The Iraqi Ambassador to Riyadh Mahmoud al-Ani said discussions centred on the Iraqi community in the kingdom, the reopening of borders and the resumption of direct flights between Riyadh and Baghdad, the London-based Asharq Al- Awsat reported.
Observers said Araji is likely to survive any domestic fallout from the visit due to his ties to Tehran and his high-ranking position in the Badr Organisation.
Efforts by Saudi Arabia to re-engage Iraq started when Saudi Foreign Minister Adel al-Jubeir made a surprise visit in February to Baghdad, the first by a high-ranking Saudi official since 2003. In June, Abadi met with Saudi King Salman bin Abdulaziz Al Saud in Jeddah, Saudi Arabia.
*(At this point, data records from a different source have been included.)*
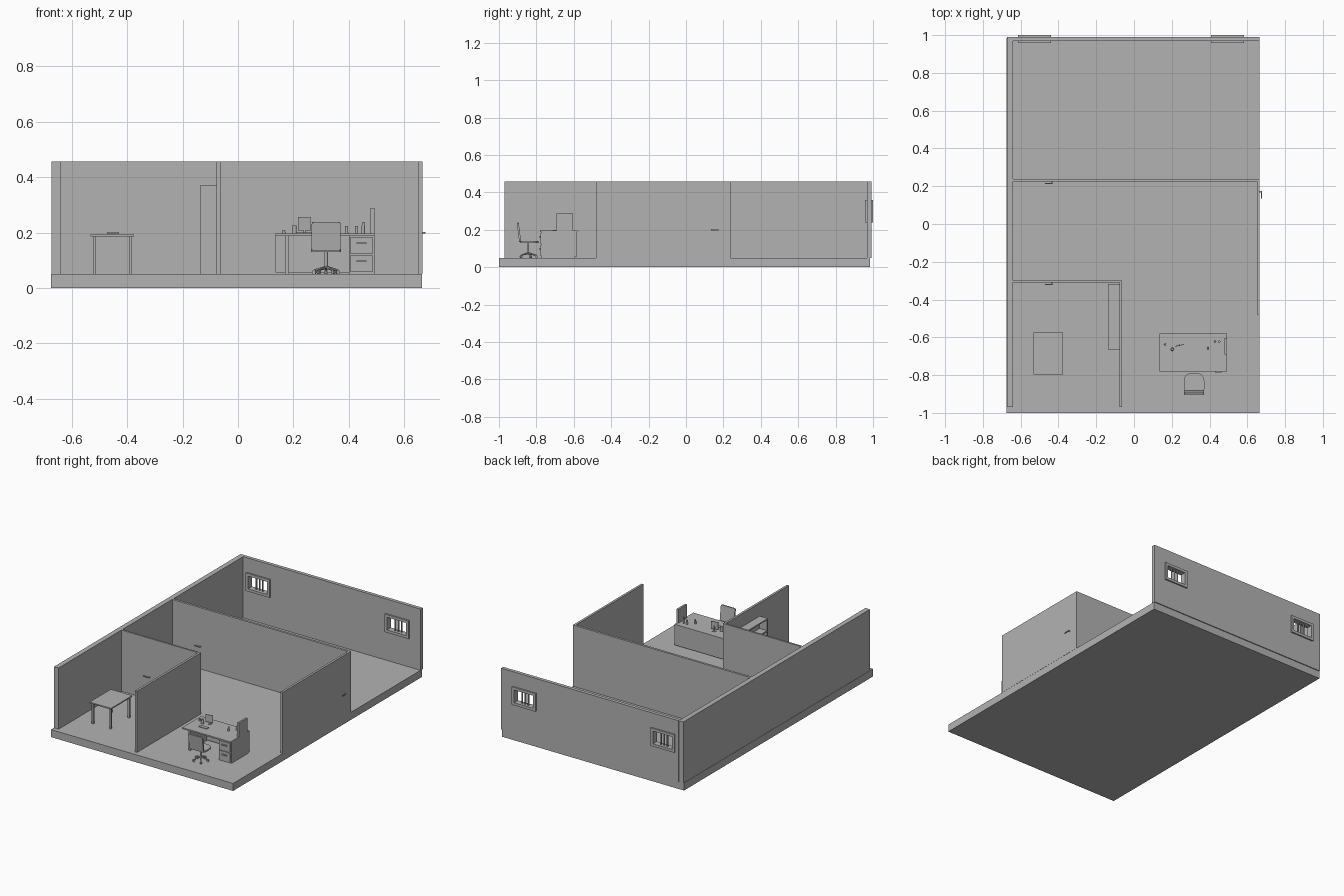
import bpy, bmesh, math
from mathutils import Matrix, Vector

cube = bpy.data.objects.get("Cube")
if cube:
    bpy.data.objects.remove(cube, do_unlink=True)

GREY = (0.45, 0.45, 0.45, 1)
grey = bpy.data.materials.new("plain grey")
grey.use_nodes = True
grey.diffuse_color = GREY
grey.node_tree.nodes["Principled BSDF"].inputs["Base Color"].default_value = GREY

FLOOR, TOP = 0.05, 0.457


def finish(name, bm):
    bmesh.ops.recalc_face_normals(bm, faces=bm.faces[:])
    mesh = bpy.data.meshes.new(name)
    bm.to_mesh(mesh)
    bm.free()
    mesh.materials.append(grey)
    obj = bpy.data.objects.new(name, mesh)
    bpy.context.scene.collection.objects.link(obj)
    return obj


def add_box(bm, xs, ys, zs):
    size = Vector((xs[1] - xs[0], ys[1] - ys[0], zs[1] - zs[0]))
    mid = Vector((sum(xs), sum(ys), sum(zs))) / 2
    matrix = Matrix.Translation(mid) @ Matrix.Diagonal(size).to_4x4()
    bmesh.ops.create_cube(bm, size=1, matrix=matrix)


def boxes(name, *parts):
    bm = bmesh.new()
    for part in parts:
        add_box(bm, *part)
    return finish(name, bm)


def add_rod(bm, start, end, r_start, r_end=None, sides=12):
    start, end = Vector(start), Vector(end)
    axis = end - start
    matrix = Matrix.Translation((start + end) / 2) @ axis.to_track_quat("Z", "Y").to_matrix().to_4x4()
    bmesh.ops.create_cone(bm, cap_ends=True, segments=sides, radius1=r_start,
                          radius2=r_start if r_end is None else r_end,
                          depth=axis.length, matrix=matrix)


def rod(name, start, end, r_start, r_end=None):
    bm = bmesh.new()
    add_rod(bm, start, end, r_start, r_end)
    return finish(name, bm)


def prism(name, outline, depth, matrix):
    bm = bmesh.new()
    face = bm.faces.new([bm.verts.new((x, y, 0)) for x, y in outline])
    side = bmesh.ops.extrude_face_region(bm, geom=[face])["geom"]
    bmesh.ops.translate(bm, verts=[v for v in side if isinstance(v, bmesh.types.BMVert)],
                        vec=(0, 0, depth))
    bm.transform(matrix)
    return finish(name, bm)


def rounded(half_w, half_h, r_low, r_high, steps=5):
    """Rectangle outline with separate low and high corner radii."""
    points = []
    for quarter, (sx, sy) in enumerate(((1, 1), (-1, 1), (-1, -1), (1, -1))):
        r = r_high if sy > 0 else r_low
        for i in range(steps + 1):
            a = math.pi / 2 * (quarter + i / steps)
            points.append((sx * (half_w - r) + r * math.cos(a),
                           sy * (half_h - r) + r * math.sin(a)))
    return points


# Floor slab and walls
WALL = (FLOOR, TOP)
boxes("floor_slab", ((-0.675, 0.664), (-1, 0.985), (0, FLOOR)))
boxes("left_wall", ((-0.673, -0.64), (-0.97, 0.99), WALL))
boxes("middle_partition", ((-0.64, 0.665), (0.224, 0.239), WALL))
boxes("right_wall", ((0.65, 0.665), (-0.48, 0.224), WALL))
boxes("small_room_back_partition", ((-0.64, -0.063), (-0.31, -0.298), WALL))
boxes("small_room_side_partition", ((-0.078, -0.063), (-0.97, -0.31), WALL))

# Back wall with two window openings
BACK = (0.968, 0.991)
SILL, HEAD, RIM = 0.258, 0.342, 0.018
windows = {"right": (-0.614, -0.44), "left": (0.407, 0.582)}
edges = [-0.64]
for x0, x1 in windows.values():
    edges += [x0 + RIM, x1 - RIM]
edges.append(0.665)
piers = [((edges[i], edges[i + 1]), BACK, (SILL, HEAD)) for i in range(0, len(edges), 2)]
full = (edges[0], edges[-1])
boxes("back_wall", (full, BACK, (FLOOR, SILL)), (full, BACK, (HEAD, TOP)), *piers)

# Window frames and bars
for side, (x0, x1) in windows.items():
    deep = (0.958, 1.0)
    bars = [((x - 0.003, x + 0.003), (0.975, 0.985), (SILL, HEAD))
            for x in (x0 + (x1 - x0) * t for t in (0.37, 0.5, 0.63))]
    boxes(side + "_window",
          ((x0, x0 + RIM), deep, (SILL - RIM, HEAD + RIM)),
          ((x1 - RIM, x1), deep, (SILL - RIM, HEAD + RIM)),
          ((x0 + RIM, x1 - RIM), deep, (SILL - RIM, SILL)),
          ((x0 + RIM, x1 - RIM), deep, (HEAD, HEAD + RIM)), *bars)

# Door handles: lever on a short spindle
LEVER = (0.197, 0.203)
for room, y in (("middle", 0.224), ("small_room", -0.31)):
    boxes(room + "_door_handle", ((-0.472, -0.43), (y - 0.013, y - 0.008), LEVER),
          ((-0.437, -0.43), (y - 0.01, y), LEVER))
boxes("right_wall_door_handle", ((0.672, 0.677), (0.135, 0.175), LEVER),
      ((0.665, 0.674), (0.168, 0.175), LEVER))

# Open bookcase against the small room side partition
CASE_X, CASE_Y = (-0.137, -0.078), (-0.664, -0.318)
T = 0.008
levels = [FLOOR + i * (0.37 - FLOOR - T) / 4 for i in range(5)]
boxes("bookcase", ((-0.082, -0.078), CASE_Y, (FLOOR, 0.37)),
      *[(CASE_X, (y, y + T), (FLOOR, 0.37)) for y in (CASE_Y[0], CASE_Y[1] - T)],
      *[(CASE_X, (CASE_Y[0] + T, CASE_Y[1] - T), (z, z + T)) for z in levels])

# Small table
boxes("table_top", ((-0.532, -0.375), (-0.798, -0.575), (0.186, 0.194)))
boxes("table_legs", *[((x, x + 0.012), (y, y + 0.012), (FLOOR, 0.186))
                      for x in (-0.524, -0.394) for y in (-0.789, -0.596)])

# Desk with modesty panel, side panel and drawer pedestal
DESK_X = (0.135, 0.492)
boxes("desk_top", (DESK_X, (-0.78, -0.58), (0.187, 0.196)))
boxes("desk_back_panel", (DESK_X, (-0.594, -0.584), (0.056, 0.187)))
boxes("desk_side_panel", ((0.17, 0.184), (-0.765, -0.594), (FLOOR, 0.187)))
boxes("desk_pedestal", ((0.4, 0.492), (-0.772, -0.594), (FLOOR, 0.187)))
for i, z in enumerate((0.06, 0.125)):
    boxes("drawer_%d" % (i + 1), ((0.405, 0.487), (-0.778, -0.772), (z, z + 0.058)))
    boxes("drawer_handle_%d" % (i + 1), ((0.428, 0.464), (-0.786, -0.778), (z + 0.034, z + 0.04)))

# Things on the desk
DESK = 0.196
boxes("desk_file_rack", ((0.479, 0.492), (-0.692, -0.604), (DESK, 0.288)))
screen = boxes("monitor_screen", ((-0.024, 0.024), (-0.002, 0.002), (0.012, 0.06)))
screen.location, screen.rotation_euler.z = (0.24, -0.643, DESK), math.radians(12)
rod("monitor_stand", (0.24, -0.64, DESK), (0.24, -0.64, DESK + 0.03), 0.004)
rod("monitor_foot", (0.24, -0.64, DESK), (0.24, -0.64, DESK + 0.003), 0.014)
boxes("keyboard", ((0.21, 0.27), (-0.715, -0.692), (DESK, DESK + 0.004)))
for name, x, y, r, h in (("mug", 0.203, -0.663, 0.009, 0.03),
                         ("ink_pot", 0.165, -0.638, 0.006, 0.014),
                         ("pen_cup", 0.392, -0.658, 0.006, 0.028),
                         ("short_bottle", 0.428, -0.622, 0.006, 0.028),
                         ("tall_bottle", 0.452, -0.622, 0.006, 0.043)):
    rod(name, (x, y, DESK), (x, y, DESK + h), r, r * 0.85)

# Swivel chair: seat, tilted backrest, column and five-legged base
CX, CY = 0.318, -0.845
prism("chair_seat", rounded(0.054, 0.048, 0.012, 0.04), 0.01,
      Matrix.Translation((CX, CY + 0.008, 0.13)))
tilt = Matrix.Rotation(math.radians(97), 4, "X")
prism("chair_backrest", rounded(0.052, 0.052, 0.008, 0.008), 0.01,
      Matrix.Translation((CX, -0.888, 0.187)) @ tilt)
rod("chair_column", (CX, CY, 0.068), (CX, CY, 0.13), 0.006)
base, casters = bmesh.new(), bmesh.new()
for i in range(5):
    a = math.tau * i / 5 + math.pi / 2
    out = Vector((math.cos(a), math.sin(a), 0))
    across = Vector((-out.y, out.x, 0)) * 0.005
    tip = Vector((CX, CY, 0.064)) + out * 0.045
    add_rod(base, (CX, CY, 0.075), tip, 0.006, 0.003, 6)
    wheel = tip - Vector((0, 0, 0.007))
    add_rod(casters, wheel - across, wheel + across, 0.007, None, 10)
finish("chair_base", base)
finish("chair_casters", casters)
“The countries agreed to establish a coordination council to upgrade relations to the hoped for strategic level and open new horizons for cooperation in different fields,” a statement carried by the official Saudi Press Agency said.
Saudi-Iraqi relations deteriorated under Saddam Hussein after the invasion of Kuwait in 1990 and the subsequent war. Relations worsened following the 2003 war in which Saddam was removed from power. This resulted in the empowerment of the country’s Shia majority and the marginalisation and persecution of Iraq’s Sunni minority.